Some nice retro-sounding stoner rock on a moderate dosage of psychedelics, this album is just missing something to kick it to the next level for me. I think one thing that prevents the album from sticking in my mind is the guitar tone. Something about the guitar leaves me with an impression of it being soft and rounded, rather than having the edge needed to really drive these riffs home. Another problem I have is that the album shows a consistent, if only slight, decline in quality from beginning to end - this doesn't really generate a desire for repeat listens.
Best Track: Garden
This is no Far From the Madding Crowd, but even on an off-album, Wuthering Heights are still leagues ahead of many of their contemporaries in the power metal scene. The musicianship is as excellent as ever, guitars and keys complementing each other exceedingly well and creating a lush canvas for Johansson's vocals. The vocal performance itself is also fantastic; however, the lyrics seem to have taken a step down in quality and the choruses in particular feel weak on this album. One of the best things that power metal generally has going for it are the fantastic sing-along choruses - take those away and the entire product is weakened significantly.
Best Track: The Field
Gravity have shown on their first two recordings that they have the chops to play with the big boys in prog rock/metal and the good sense to show some restraint when needed. On this album they display yet another important characteristic that shows their maturation as musicians - cohesiveness. More than either of their prior releases, Midnight Sonata sounds like a single entity rather than a collection of songs. The guitar and keys are both up to the challenge of taking center stage and both really soar as they trade riffs and leads. Some great material here that will only get better as the band further refine their sound.
Best Track: Nightmare Sonata
This is the second album from the death/thrash outfit and shows some signs of a sophomore slump. The slump is certainly not in the execution of the guitar work as the tone, riffs and solos are as excellent as the debut. My only complaint in that department might be that they are slightly less focused than on the debut, though that certainly is more the fault of the songwriting itself rather than the actual guitarwork. Not much here that we didn't hear in the 80's/90's from bands like Possessed and those that followed in their footsteps - but that doesn't take away from the fact that this album is really fun and will certainly start your head banging.
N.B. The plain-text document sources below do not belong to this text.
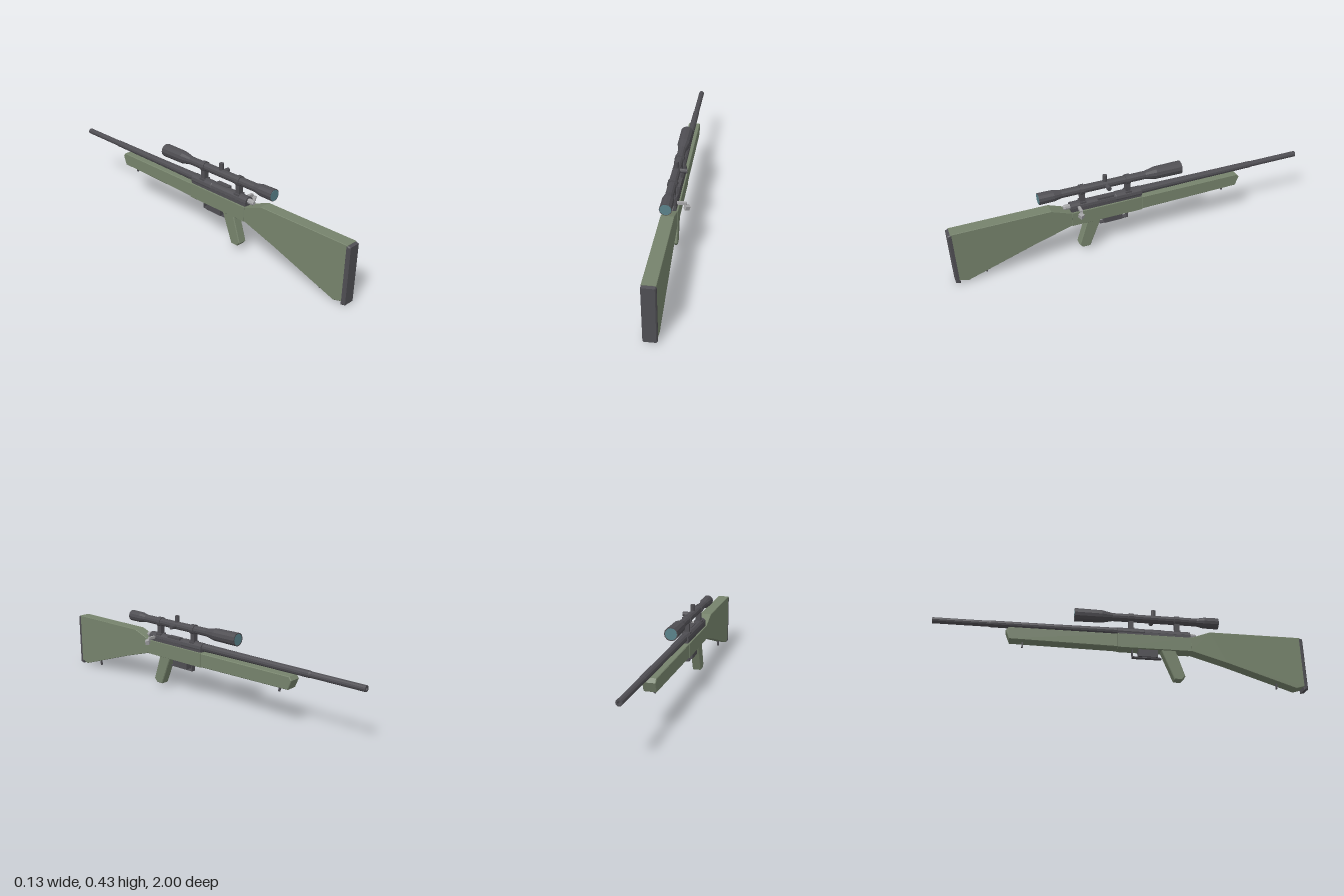
import * as THREE from 'three';

const CX = -0.029; // centre plane of the rifle
const SCOPE_Y = 0.38;

const make = (color, name) => {
  const m = new THREE.MeshStandardMaterial({ color, flatShading: true });
  m.name = name;
  return m;
};

export function createModel() {
  const group = new THREE.Group();
  const green = make(0x76836c, 'olive stock');
  const dark = make(0x4f4e53, 'dark metal');
  const steel = make(0xa4a4a6, 'bright steel');
  const glass = make(0x5a828a, 'lens glass');

  const add = (name, geo, mat, x = 0, y = 0, z = 0) => {
    const mesh = new THREE.Mesh(geo, mat);
    mesh.name = name;
    mesh.position.set(CX + x, y, z);
    group.add(mesh);
    return mesh;
  };
  const box = (name, mat, w, h, d, x, y, z) => add(name, new THREE.BoxGeometry(w, h, d), mat, x, y, z);

  // Side profile of [z, y] points, extruded across x with a small chamfer
  const slab = (name, mat, pts, width, bevel = 0.004) => {
    const shape = new THREE.Shape(pts.map(p => new THREE.Vector2(...p)));
    const depth = width - 2 * bevel;
    const geo = new THREE.ExtrudeGeometry(shape, {
      depth, bevelEnabled: bevel > 0, bevelSize: bevel, bevelOffset: -bevel, bevelThickness: bevel, bevelSegments: 1,
    });
    geo.translate(0, 0, -depth / 2).rotateY(-Math.PI / 2);
    return add(name, geo, mat);
  };

  // Turned part of [radius, z] points in rising z, along the barrel direction
  const turned = (name, mat, pts, y, sides = 12) =>
    add(name, new THREE.LatheGeometry(pts.map(p => new THREE.Vector2(...p)), sides).rotateX(Math.PI / 2), mat, 0, y, 0);

  // Stock: butt with sloping comb, wider action section, forend
  slab('buttStock', green, [
    [0.366, 0.19], [0.56, 0.132], [0.935, 0.007], [0.985, 0.022],
    [0.985, 0.309], [0.475, 0.309], [0.366, 0.268],
  ].reverse(), 0.066, 0.002);
  slab('actionStock', green, [[-0.03, 0.188], [0.367, 0.188], [0.367, 0.268], [-0.03, 0.268]], 0.07, 0.001);
  slab('forend', green, [
    [-0.6, 0.198], [-0.03, 0.19], [-0.03, 0.267], [-0.605, 0.267], [-0.62, 0.248],
  ], 0.066, 0.003);
  slab('grip', green, [
    [0.2, 0.2], [0.272, 0.024], [0.313, 0.024], [0.331, 0.045], [0.28, 0.2],
  ].reverse(), 0.05, 0.004);
  slab('buttPad', dark, [[0.976, 0], [1, 0.006], [1, 0.303], [0.976, 0.309]], 0.067, 0.005);

  // Barrel with a shallow bore
  turned('barrel', dark, [
    [0, -0.97], [0.008, -0.97], [0.008, -1], [0.016, -1], [0.016, -0.71],
    [0.018, -0.7], [0.019, -0.36], [0.022, -0.03], [0, -0.03],
  ], 0.293);

  // Receiver, ejection port cover and bolt
  turned('receiver', dark, [[0, -0.028], [0.029, -0.028], [0.029, 0.115], [0.027, 0.118], [0.027, 0.367], [0, 0.367]], 0.287);
  box('receiverBase', dark, 0.054, 0.03, 0.39, 0, 0.271, 0.17);
  box('portCover', dark, 0.03, 0.012, 0.09, 0.011, 0.311, 0.175);
  turned('bolt', steel, [[0, 0.36], [0.014, 0.36], [0.014, 0.395], [0.009, 0.403], [0, 0.403]], 0.292, 8);
  box('boltHandle', steel, 0.05, 0.014, 0.014, 0.045, 0.29, 0.325);
  const knob = box('boltKnob', steel, 0.024, 0.024, 0.022, 0.075, 0.27, 0.33);
  knob.rotation.set(0.2, 0.5, -0.35);
  const stem = box('boltStem', steel, 0.012, 0.02, 0.012, 0.067, 0.283, 0.326);
  stem.rotation.z = 0.4;

  // Magazine and surrounding guard
  box('magazine', dark, 0.042, 0.045, 0.104, 0, 0.17, 0.134);
  box('guardBottom', dark, 0.024, 0.006, 0.16, 0, 0.146, 0.128);
  box('guardFront', dark, 0.024, 0.05, 0.006, 0, 0.168, 0.051);

  // Sling studs
  for (const [y, z] of [[0.025, 0.835], [0.182, -0.53]]) box('slingStud', dark, 0.01, 0.03, 0.008, 0, y, z);

  // Scope body and lenses
  turned('scopeBody', dark, [
    [0, -0.257], [0.031, -0.257], [0.031, -0.262], [0.036, -0.262], [0.034, -0.115], [0.022, -0.055],
    [0.022, 0.41], [0.03, 0.45], [0.031, 0.53], [0.027, 0.53], [0.027, 0.526], [0, 0.526],
  ], SCOPE_Y);
  turned('frontLens', glass, [[0, -0.261], [0.031, -0.261], [0.031, -0.257]], SCOPE_Y);
  turned('rearLens', glass, [[0.028, 0.526], [0.028, 0.531], [0, 0.531]], SCOPE_Y);

  // Scope rings on their mounts
  for (const z of [0.298, 0.045]) {
    turned('scopeRing', dark, [[0.021, z - 0.013], [0.027, z - 0.013], [0.027, z + 0.013], [0.021, z + 0.013]], SCOPE_Y);
    box('scopeMount', dark, 0.028, 0.06, 0.026, 0, 0.333, z);
    box('mountFoot', dark, 0.044, 0.01, 0.034, 0, 0.309, z);
  }

  // Adjustment turrets on top and on the left
  const turret = () => new THREE.CylinderGeometry(0.0125, 0.0125, 0.045, 10);
  add('topTurret', turret(), dark, 0, 0.412, 0.17);
  add('sideTurret', turret().rotateZ(Math.PI / 2), dark, 0.033, SCOPE_Y, 0.165);

  return group;
}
Best Track: Gathering the Eagles
Melodic and melancholy, Ludicra have managed to establish their own unique black metal aesthetic without resorting to outrageous gimmicks. The lead work on this album is wonderful and the sense of loneliness and abandonment are quite strong. A bit less consistent than the albums that came before, The Tenant hits its low point in the center of the album, but the songs coming before and after "The Undercaste" are easily strong enough to cover for this weak point. While I would rate their other albums a bit higher, this really does nothing to tarnish their track record.
Best Track: Truth Won't Set You Free
When it comes to "radio rock" these days it seems that Alter Bridge and Shinedown are pretty much alone in their competition for the top spot. After The Sound of Madness, it looked like Shinedown had taken a convincing lead, but Alter Bridge apparently isn't going down without a fight. Just as good if not a touch better than Blackbird, III's only offense is that at over an hour it can get a bit same-y. Fortunately, that just means that it is consistently above average. You'd probably do best taking these mid-paced rockers in small doses, but they really are very good. Can Scott Stapp be gone for good now, Mark? Please?
Best Track: Isolation